Marie ran to him. He embraced her tightly and kissed her forehead gently.

"I thought you were dead Philippe!" Marie sobbed into his chest that was covered in a thick, black, woollen coat.

"It's so good to see you, darling," Philippe said. "What are you doing here? Where are Jean and Elisabeth-Louise and little Toni?"

Marie broke away and looked into his dark brown, wide eyes.

"Surely you heard that Nice was captured?" Marie asked. Philippe nodded sadly in reply. "I... I took them to the ruins of a building in the part of Nice that had already been captured... There was this building that collapsed on us and I was knocked out... I was the only one who survived."

Philippe hung his head. "I'm sorry,"

"I woke up in the hospital and this Italian soldier took me with him as he and his troops came back here. I'm staying with his mother. What are you doing here? I thought you had been taken to Poland!"

"I managed to escape somehow," Philippe said. "I was... with your parents..."
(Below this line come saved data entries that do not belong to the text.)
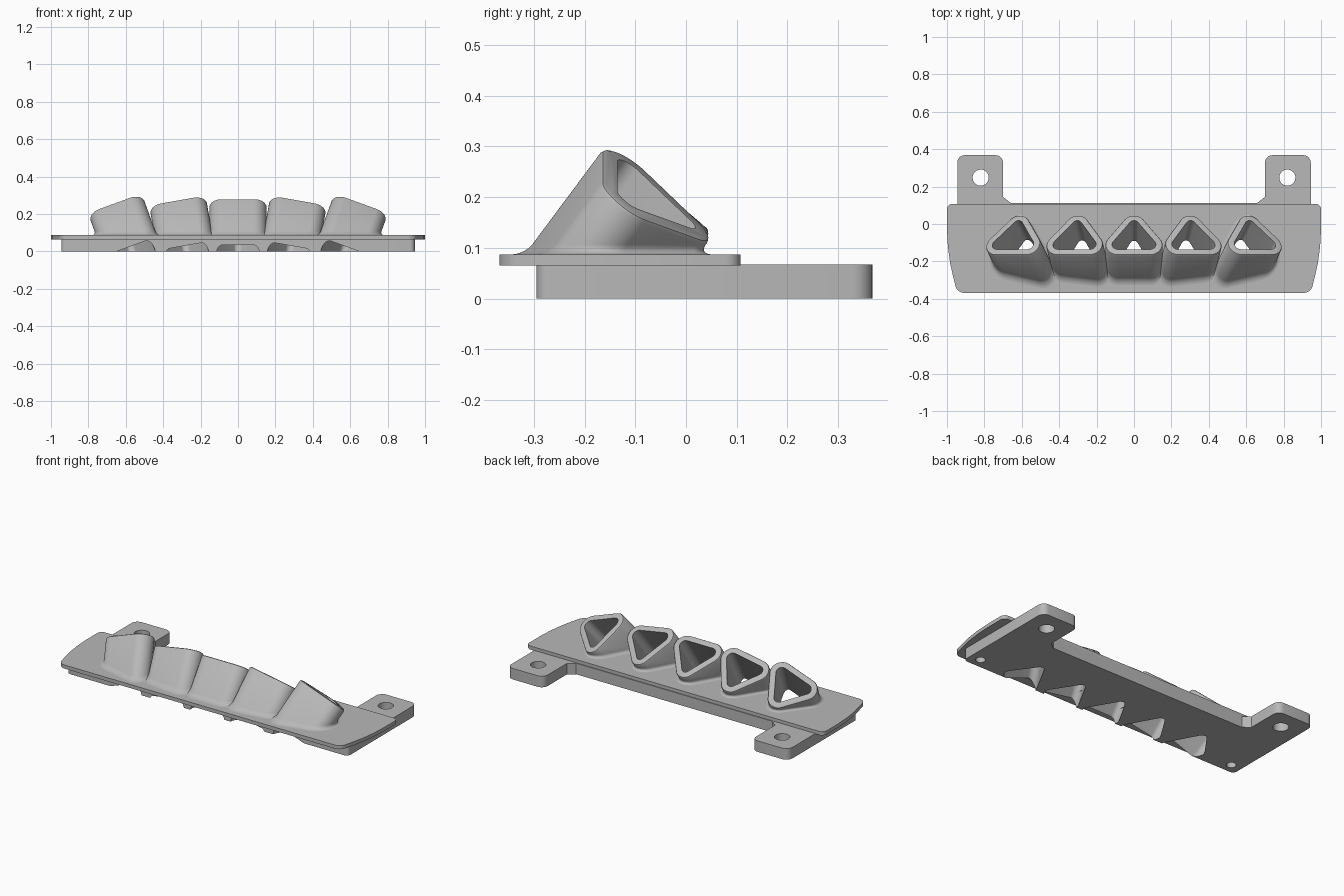
import bpy, bmesh, math
from mathutils import Vector, Matrix

if "Cube" in bpy.data.objects:
    bpy.data.objects.remove(bpy.data.objects["Cube"])

grey = bpy.data.materials.new("light_grey")
grey.diffuse_color = (0.48, 0.48, 0.48, 1)
grey.use_nodes = True
grey.node_tree.nodes["Principled BSDF"].inputs["Base Color"].default_value = grey.diffuse_color


def make_object(name, rings):
    """Loft closed rings of points (bottom to top or reverse) into a capped solid."""
    bm = bmesh.new()
    loops = [[bm.verts.new(p) for p in ring] for ring in rings]
    n = len(loops[0])
    for a, b in zip(loops, loops[1:]):
        for i in range(n):
            j = (i + 1) % n
            bm.faces.new((a[i], a[j], b[j], b[i]))
    bm.faces.new(loops[0][::-1])
    bm.faces.new(loops[-1])
    bmesh.ops.recalc_face_normals(bm, faces=bm.faces)
    mesh = bpy.data.meshes.new(name)
    bm.to_mesh(mesh)
    bm.free()
    mesh.materials.append(grey)
    obj = bpy.data.objects.new(name, mesh)
    bpy.context.collection.objects.link(obj)
    return obj


def rounded(points, steps=6):
    """Round each (x, y, radius) corner with a curve."""
    out = []
    for i, (x, y, r) in enumerate(points):
        c = Vector((x, y))
        if r == 0:
            out.append(c)
            continue
        a = c + (Vector(points[i - 1][:2]) - c).normalized() * r
        b = c + (Vector(points[(i + 1) % len(points)][:2]) - c).normalized() * r
        # rational quadratic gives a circular arc at square corners
        for k in range(steps + 1):
            t = k / steps
            w0, w1, w2 = (1 - t) ** 2, math.sqrt(2) * t * (1 - t), t * t
            out.append((a * w0 + c * w1 + b * w2) / (w0 + w1 + w2))
    return out


def slab(name, half, z0, z1):
    """Extrude a right-half outline mirrored over x = 0."""
    full = half + [(-x, y, r) for x, y, r in reversed(half)]
    pts = rounded(full)
    return make_object(name, [[(p.x, p.y, z) for p in pts] for z in (z0, z1)])


def cylinder(name, x, y, r, z0, z1, n=32):
    ang = [2 * math.pi * i / n for i in range(n)]
    return make_object(name, [[(x + r * math.cos(a), y + r * math.sin(a), z) for a in ang]
                              for z in (z0, z1)])


def activate(obj):
    bpy.ops.object.select_all(action='DESELECT')
    obj.select_set(True)
    bpy.context.view_layer.objects.active = obj


def cut(obj, cutter):
    mod = obj.modifiers.new("cut", 'BOOLEAN')
    mod.operation = 'DIFFERENCE'
    mod.solver = 'EXACT'
    mod.object = cutter
    activate(obj)
    bpy.ops.object.modifier_apply(modifier=mod.name)


# Nozzle cross-section: hull of three circles (rounded triangle, apex at +v)
CIRCLES = ((0, 0.070, 0.062), (0.085, -0.060, 0.068), (-0.085, -0.060, 0.068))


def section(offset, n=72):
    pts = []
    for i in range(n):
        a = 2 * math.pi * (i + 0.5) / n
        nx, ny = math.cos(a), math.sin(a)
        cx, cy, r = max(CIRCLES, key=lambda c: c[0] * nx + c[1] * ny + c[2])
        pts.append((cx + (r + offset) * nx, cy + (r + offset) * ny))
    return pts


TOP = 0.087          # top of the plate
LEAN = math.radians(35)
FILLET = 0.02


def nozzle(name, x, z, fan):
    """Return a leaning nozzle solid and the cutter for its bore."""
    turn = Matrix.Rotation(fan, 3, 'Y')
    u = turn @ Vector((1, 0, 0))
    v = turn @ Vector((0, math.cos(LEAN), -math.sin(LEAN)))
    w = turn @ Vector((0, math.sin(LEAN), math.cos(LEAN)))
    c = Vector((x, -0.06, z))

    def at_depth(offset, t):
        return [c + u * p + v * q + w * t for p, q in section(offset)]

    def at_height(offset, h):
        return [p + w * ((h - p.z) / w.z) for p in at_depth(offset, 0)]

    # rounded lip, straight wall, then fillet into the plate
    rings = [at_depth(-0.009, 0), at_depth(-0.003, -0.003), at_depth(0, -0.009)]
    for k in range(6):
        a = k / 5 * math.pi / 2
        rings.append(at_height(FILLET * (1 - math.cos(a)), TOP + FILLET * (1 - math.sin(a))))
    rings.append(at_height(FILLET, 0.072))
    body = make_object(name, rings)
    bore = make_object("bore_cutter", [at_depth(-0.036, 0.1), at_depth(-0.036, -0.6)])
    return body, bore


# Top plate with curved, tapering ends
plate = slab("top_plate", [(0.945, -0.368, 0.035), (0.965, -0.29, 0), (0.983, -0.21, 0),
                           (0.995, -0.12, 0), (1.0, -0.03, 0), (1.0, 0.108, 0.03)], 0.065, TOP)

# Base body with two rear mounting tabs
base = slab("mounting_base", [(0.945, -0.295, 0.025), (0.945, 0.368, 0.04), (0.70, 0.368, 0.04),
                              (0.70, 0.145, 0), (0.66, 0.113, 0)], 0.0, 0.067)

# Five nozzles fanning outward from the centre
nozzles, bores = [], []
for i, x, z, deg in ((-2, -0.635, 0.192, -20), (-1, -0.312, 0.204, -10), (0, 0, 0.21, 0),
                     (1, 0.312, 0.204, 10), (2, 0.635, 0.192, 20)):
    body, bore = nozzle("nozzle_%d" % (i + 3), x, z, math.radians(deg))
    nozzles.append(body)
    bores.append(bore)

# Bores pass through nozzles, plate and base
for body, bore in zip(nozzles, bores):
    cut(body, bore)
for part in (plate, base):
    for bore in bores:
        cut(part, bore)

# Tab bolt holes and small pilot holes under the front corners
holes = []
for s in (-1, 1):
    holes.append(cylinder("tab_hole_cutter", s * 0.82, 0.248, 0.043, -0.1, 0.2))
    holes.append(cylinder("pilot_hole_cutter", s * 0.878, -0.235, 0.027, -0.1, 0.06))
for h in holes:
    cut(base, h)

for helper in bores + holes:
    bpy.data.objects.remove(helper, do_unlink=True)

for part in nozzles + [plate, base]:
    activate(part)
    bpy.ops.object.shade_smooth_by_angle(angle=math.radians(35))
Marie stared. "How are they?"

"They are safe... well the last time I saw them they were. They wanted me to give you a message when I found you. They say: We are safe and we love you very much."

Marie felt warm tears stain her cheeks as the snow fell harder.

"The place we were taken to was a death camp," he said. "Jews were being killed, Marie! But your father and I; we were taken to make shoes, and your mother worked as a seamstress."

Marie still remembered the last time she saw her parents, but the memory was growing faint at the edges. Philippe was a Jew. Marie's grandfather on her father's side was a Jew, which made him a Jew. They were to be taken to Poland to work. Philippe and Marie's father refused. So the Nazi's forced them. Her mother wouldn't stand for it and demanded that she go with him, even though she was part of the so-called Master Race, the Aryan race. So they were all taken, but since only one of Marie's grandparents was Jewish, she and her siblings weren't considered as Jewish.

"I then came to Italy, intending to get to Nice, to get to you, but then the Nazi's completely took Nice over so I had to stay here,"

"You do realise that Italy is sided with Germany?"

"Yes Marie, I do. But Turin is such a quiet place, and no one has realised that I'm French. Only, in public I am known as Fernando, I'm from Venice and I'm Roman Catholic,"

"Alright," Marie said, hugging Philippe once again. "I can't believe I've found you. Come with me, Natasa might be looking for me."

They made their way back to the piazza, and sure enough there was Natasa, looking around for Marie.

She grinned when she saw Marie and walked over, hand out, palm up.

"What did I tell you? It's snowing! And on Christmas Eve!" She spotted Philippe and raised her eyebrows. "Who's this dashing lad then?"

Marie looked up at the blushing Philippe and laughed.

"Natasa, this is Philippe, my fiancé,"

A/N: OOOOOH CLIFFIE! Hehe! Please review!